__Work instruction__. Read the lines of the data below and retrieve those with "bmesh".

__Source records__.
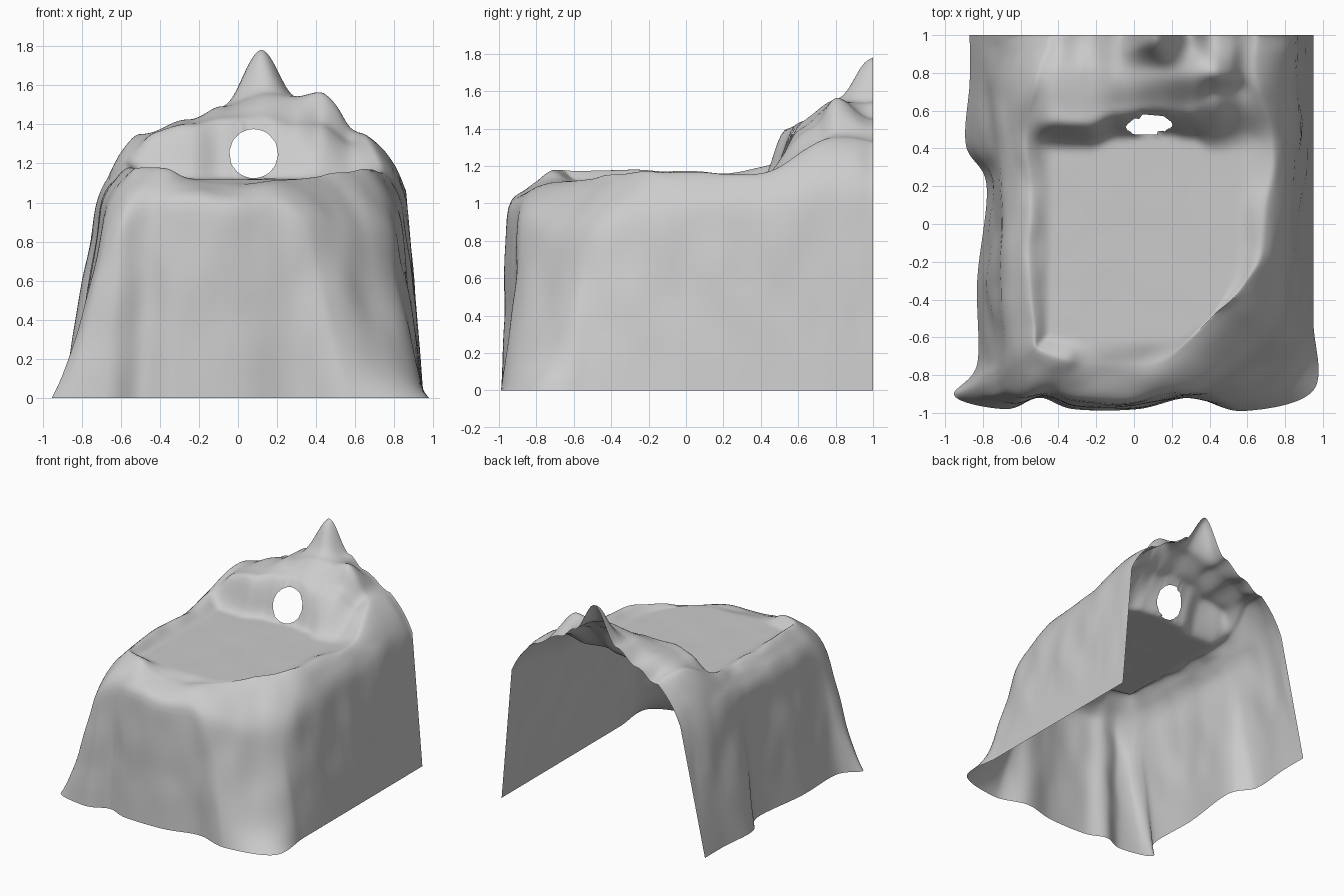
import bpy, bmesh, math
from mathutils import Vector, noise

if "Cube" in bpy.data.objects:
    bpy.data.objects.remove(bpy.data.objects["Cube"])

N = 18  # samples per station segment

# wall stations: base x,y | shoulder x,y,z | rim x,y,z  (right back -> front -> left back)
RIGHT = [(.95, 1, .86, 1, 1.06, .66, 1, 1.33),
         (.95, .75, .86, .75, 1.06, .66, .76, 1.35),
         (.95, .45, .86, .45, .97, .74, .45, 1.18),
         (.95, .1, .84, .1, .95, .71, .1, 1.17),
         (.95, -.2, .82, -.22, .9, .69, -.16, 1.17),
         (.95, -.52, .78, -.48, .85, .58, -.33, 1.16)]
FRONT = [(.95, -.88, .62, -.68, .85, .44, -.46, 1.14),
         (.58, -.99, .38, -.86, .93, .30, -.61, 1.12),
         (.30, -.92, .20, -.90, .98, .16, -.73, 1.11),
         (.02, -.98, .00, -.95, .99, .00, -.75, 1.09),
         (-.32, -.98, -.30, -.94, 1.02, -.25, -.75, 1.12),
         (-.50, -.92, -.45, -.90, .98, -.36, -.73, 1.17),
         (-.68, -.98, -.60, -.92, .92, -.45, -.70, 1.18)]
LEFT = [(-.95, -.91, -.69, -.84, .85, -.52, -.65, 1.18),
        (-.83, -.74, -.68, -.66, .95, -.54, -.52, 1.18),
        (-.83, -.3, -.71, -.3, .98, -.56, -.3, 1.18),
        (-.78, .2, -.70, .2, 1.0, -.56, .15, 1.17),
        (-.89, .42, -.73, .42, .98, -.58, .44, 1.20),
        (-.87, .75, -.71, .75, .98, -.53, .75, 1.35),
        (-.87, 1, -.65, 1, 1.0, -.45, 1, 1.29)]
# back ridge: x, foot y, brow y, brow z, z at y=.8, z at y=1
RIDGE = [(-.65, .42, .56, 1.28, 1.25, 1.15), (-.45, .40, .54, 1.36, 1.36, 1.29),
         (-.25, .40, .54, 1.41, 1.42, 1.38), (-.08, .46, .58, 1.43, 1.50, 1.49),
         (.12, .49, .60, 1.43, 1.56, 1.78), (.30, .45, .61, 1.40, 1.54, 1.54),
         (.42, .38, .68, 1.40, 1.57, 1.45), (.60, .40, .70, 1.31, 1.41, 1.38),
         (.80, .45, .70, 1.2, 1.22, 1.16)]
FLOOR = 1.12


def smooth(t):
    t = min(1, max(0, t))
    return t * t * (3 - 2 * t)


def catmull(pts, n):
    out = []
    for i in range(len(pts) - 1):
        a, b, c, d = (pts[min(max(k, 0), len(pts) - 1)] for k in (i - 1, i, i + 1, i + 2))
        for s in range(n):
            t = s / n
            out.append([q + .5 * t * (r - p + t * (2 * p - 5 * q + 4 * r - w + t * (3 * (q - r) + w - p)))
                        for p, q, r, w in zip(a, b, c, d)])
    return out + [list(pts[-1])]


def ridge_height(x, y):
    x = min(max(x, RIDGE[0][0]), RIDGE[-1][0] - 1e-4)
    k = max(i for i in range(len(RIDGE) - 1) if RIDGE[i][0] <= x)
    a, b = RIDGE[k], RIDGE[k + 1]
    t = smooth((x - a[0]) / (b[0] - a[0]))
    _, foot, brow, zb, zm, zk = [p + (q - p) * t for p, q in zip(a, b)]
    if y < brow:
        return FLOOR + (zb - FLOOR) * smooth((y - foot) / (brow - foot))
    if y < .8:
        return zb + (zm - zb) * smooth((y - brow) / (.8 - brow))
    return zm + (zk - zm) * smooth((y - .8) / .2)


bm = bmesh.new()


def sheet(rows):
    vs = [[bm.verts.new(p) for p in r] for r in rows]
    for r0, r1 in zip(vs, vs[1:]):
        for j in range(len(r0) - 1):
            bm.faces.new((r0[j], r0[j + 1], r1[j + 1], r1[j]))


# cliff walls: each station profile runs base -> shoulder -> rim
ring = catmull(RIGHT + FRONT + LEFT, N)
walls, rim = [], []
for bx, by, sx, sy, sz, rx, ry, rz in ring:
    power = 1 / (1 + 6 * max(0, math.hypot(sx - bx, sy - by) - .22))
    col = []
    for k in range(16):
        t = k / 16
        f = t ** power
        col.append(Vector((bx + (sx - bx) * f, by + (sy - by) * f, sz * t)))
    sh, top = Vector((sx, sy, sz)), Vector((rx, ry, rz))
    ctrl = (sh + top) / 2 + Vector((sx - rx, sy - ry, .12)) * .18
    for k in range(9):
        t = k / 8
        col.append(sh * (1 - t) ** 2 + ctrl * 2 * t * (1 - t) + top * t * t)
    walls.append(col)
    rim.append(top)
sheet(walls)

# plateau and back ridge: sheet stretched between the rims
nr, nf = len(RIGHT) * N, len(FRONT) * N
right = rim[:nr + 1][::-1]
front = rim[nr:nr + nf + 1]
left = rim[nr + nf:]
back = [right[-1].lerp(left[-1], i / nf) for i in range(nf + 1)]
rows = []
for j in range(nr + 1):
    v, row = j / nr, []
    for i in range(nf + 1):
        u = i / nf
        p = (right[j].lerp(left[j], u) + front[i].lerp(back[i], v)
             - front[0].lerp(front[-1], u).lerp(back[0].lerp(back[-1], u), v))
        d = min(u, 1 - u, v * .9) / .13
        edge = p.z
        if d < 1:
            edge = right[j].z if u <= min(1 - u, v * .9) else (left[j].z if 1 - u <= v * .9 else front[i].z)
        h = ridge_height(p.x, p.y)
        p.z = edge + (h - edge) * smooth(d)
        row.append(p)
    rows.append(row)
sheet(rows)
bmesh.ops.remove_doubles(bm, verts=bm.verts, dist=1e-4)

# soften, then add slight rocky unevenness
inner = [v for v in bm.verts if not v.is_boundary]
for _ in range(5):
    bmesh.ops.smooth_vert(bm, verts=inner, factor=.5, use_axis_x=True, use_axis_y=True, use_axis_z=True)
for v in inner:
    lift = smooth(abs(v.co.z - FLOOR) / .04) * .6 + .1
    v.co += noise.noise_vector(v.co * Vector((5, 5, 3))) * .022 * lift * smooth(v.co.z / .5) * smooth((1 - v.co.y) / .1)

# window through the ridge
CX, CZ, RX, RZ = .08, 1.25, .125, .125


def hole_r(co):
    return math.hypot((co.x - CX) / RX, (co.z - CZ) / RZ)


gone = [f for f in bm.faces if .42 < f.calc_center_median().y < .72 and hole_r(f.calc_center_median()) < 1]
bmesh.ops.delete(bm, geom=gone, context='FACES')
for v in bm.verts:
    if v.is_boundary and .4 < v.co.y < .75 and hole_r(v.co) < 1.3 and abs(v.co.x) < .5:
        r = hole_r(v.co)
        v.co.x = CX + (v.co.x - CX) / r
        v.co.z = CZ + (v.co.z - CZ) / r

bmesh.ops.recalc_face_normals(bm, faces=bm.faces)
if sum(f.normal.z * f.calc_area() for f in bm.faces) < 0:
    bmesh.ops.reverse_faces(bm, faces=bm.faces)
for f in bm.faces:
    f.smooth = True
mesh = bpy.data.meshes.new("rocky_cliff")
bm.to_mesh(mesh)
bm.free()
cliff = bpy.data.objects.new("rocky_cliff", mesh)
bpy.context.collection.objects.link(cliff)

* * *

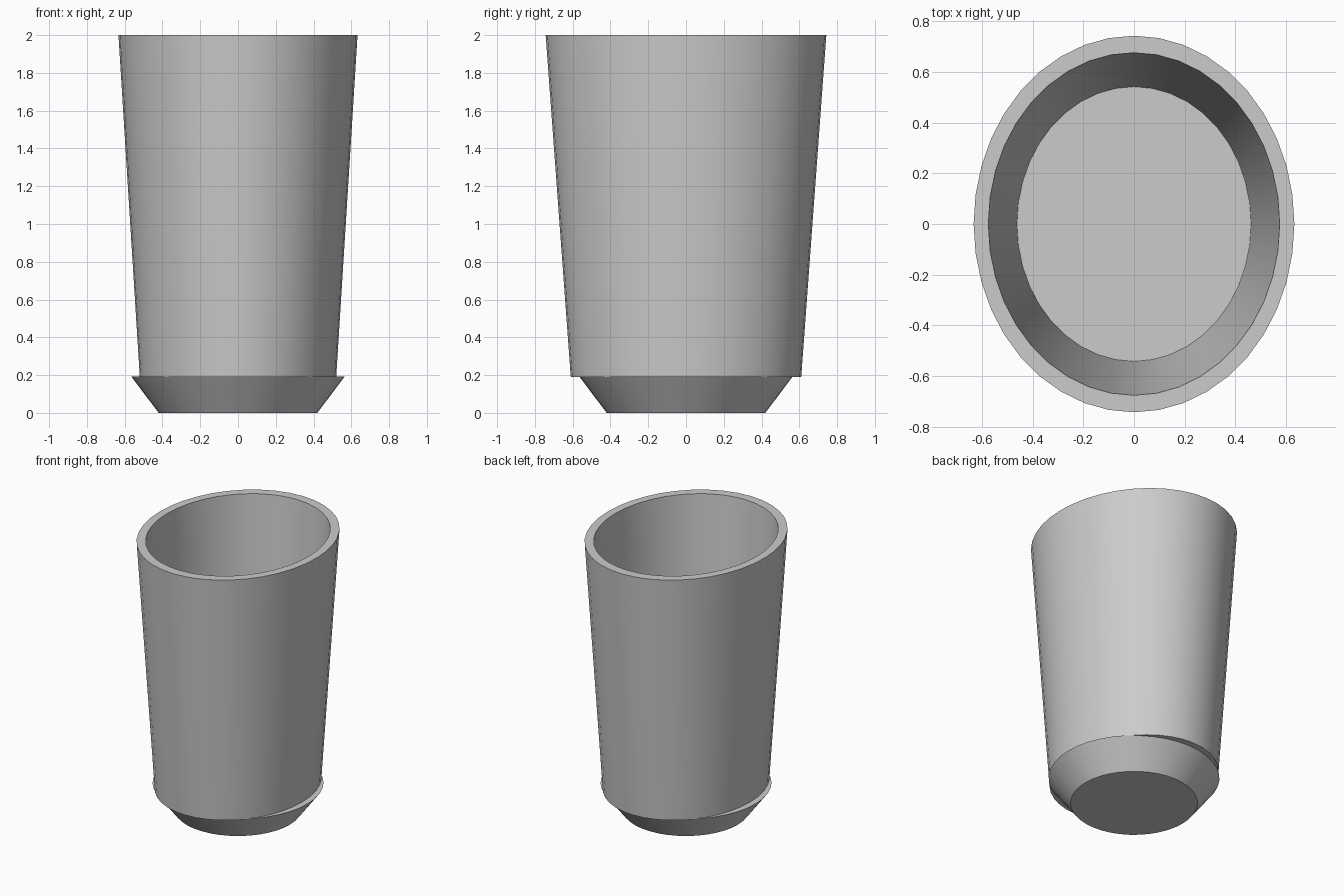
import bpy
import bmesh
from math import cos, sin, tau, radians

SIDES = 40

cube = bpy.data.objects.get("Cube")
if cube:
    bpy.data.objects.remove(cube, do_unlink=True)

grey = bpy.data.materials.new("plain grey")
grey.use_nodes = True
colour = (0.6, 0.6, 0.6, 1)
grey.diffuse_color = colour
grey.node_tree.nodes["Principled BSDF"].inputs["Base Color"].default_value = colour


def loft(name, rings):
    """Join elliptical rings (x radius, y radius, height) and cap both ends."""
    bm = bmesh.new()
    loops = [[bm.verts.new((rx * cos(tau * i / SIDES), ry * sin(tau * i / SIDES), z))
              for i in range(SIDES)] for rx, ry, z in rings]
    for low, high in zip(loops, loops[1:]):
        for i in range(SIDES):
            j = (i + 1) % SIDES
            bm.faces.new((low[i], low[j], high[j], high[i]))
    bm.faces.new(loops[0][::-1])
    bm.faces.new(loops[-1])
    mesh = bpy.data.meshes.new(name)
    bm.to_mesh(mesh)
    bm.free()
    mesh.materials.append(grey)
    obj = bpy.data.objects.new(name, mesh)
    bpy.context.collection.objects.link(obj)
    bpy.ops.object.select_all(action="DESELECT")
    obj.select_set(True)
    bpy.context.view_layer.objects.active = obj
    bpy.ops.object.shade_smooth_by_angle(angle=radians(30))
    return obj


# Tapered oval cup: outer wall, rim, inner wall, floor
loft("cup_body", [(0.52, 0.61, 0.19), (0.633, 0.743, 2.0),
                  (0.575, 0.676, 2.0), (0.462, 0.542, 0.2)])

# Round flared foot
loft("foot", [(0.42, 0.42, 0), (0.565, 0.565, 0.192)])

__Expected answer__.
import bpy, bmesh, math
bm = bmesh.new()
bmesh.ops.remove_doubles(bm, verts=bm.verts, dist=1e-4)
    bmesh.ops.smooth_vert(bm, verts=inner, factor=.5, use_axis_x=True, use_axis_y=True, use_axis_z=True)
bmesh.ops.delete(bm, geom=gone, context='FACES')
bmesh.ops.recalc_face_normals(bm, faces=bm.faces)
    bmesh.ops.reverse_faces(bm, faces=bm.faces)
import bmesh
    bm = bmesh.new()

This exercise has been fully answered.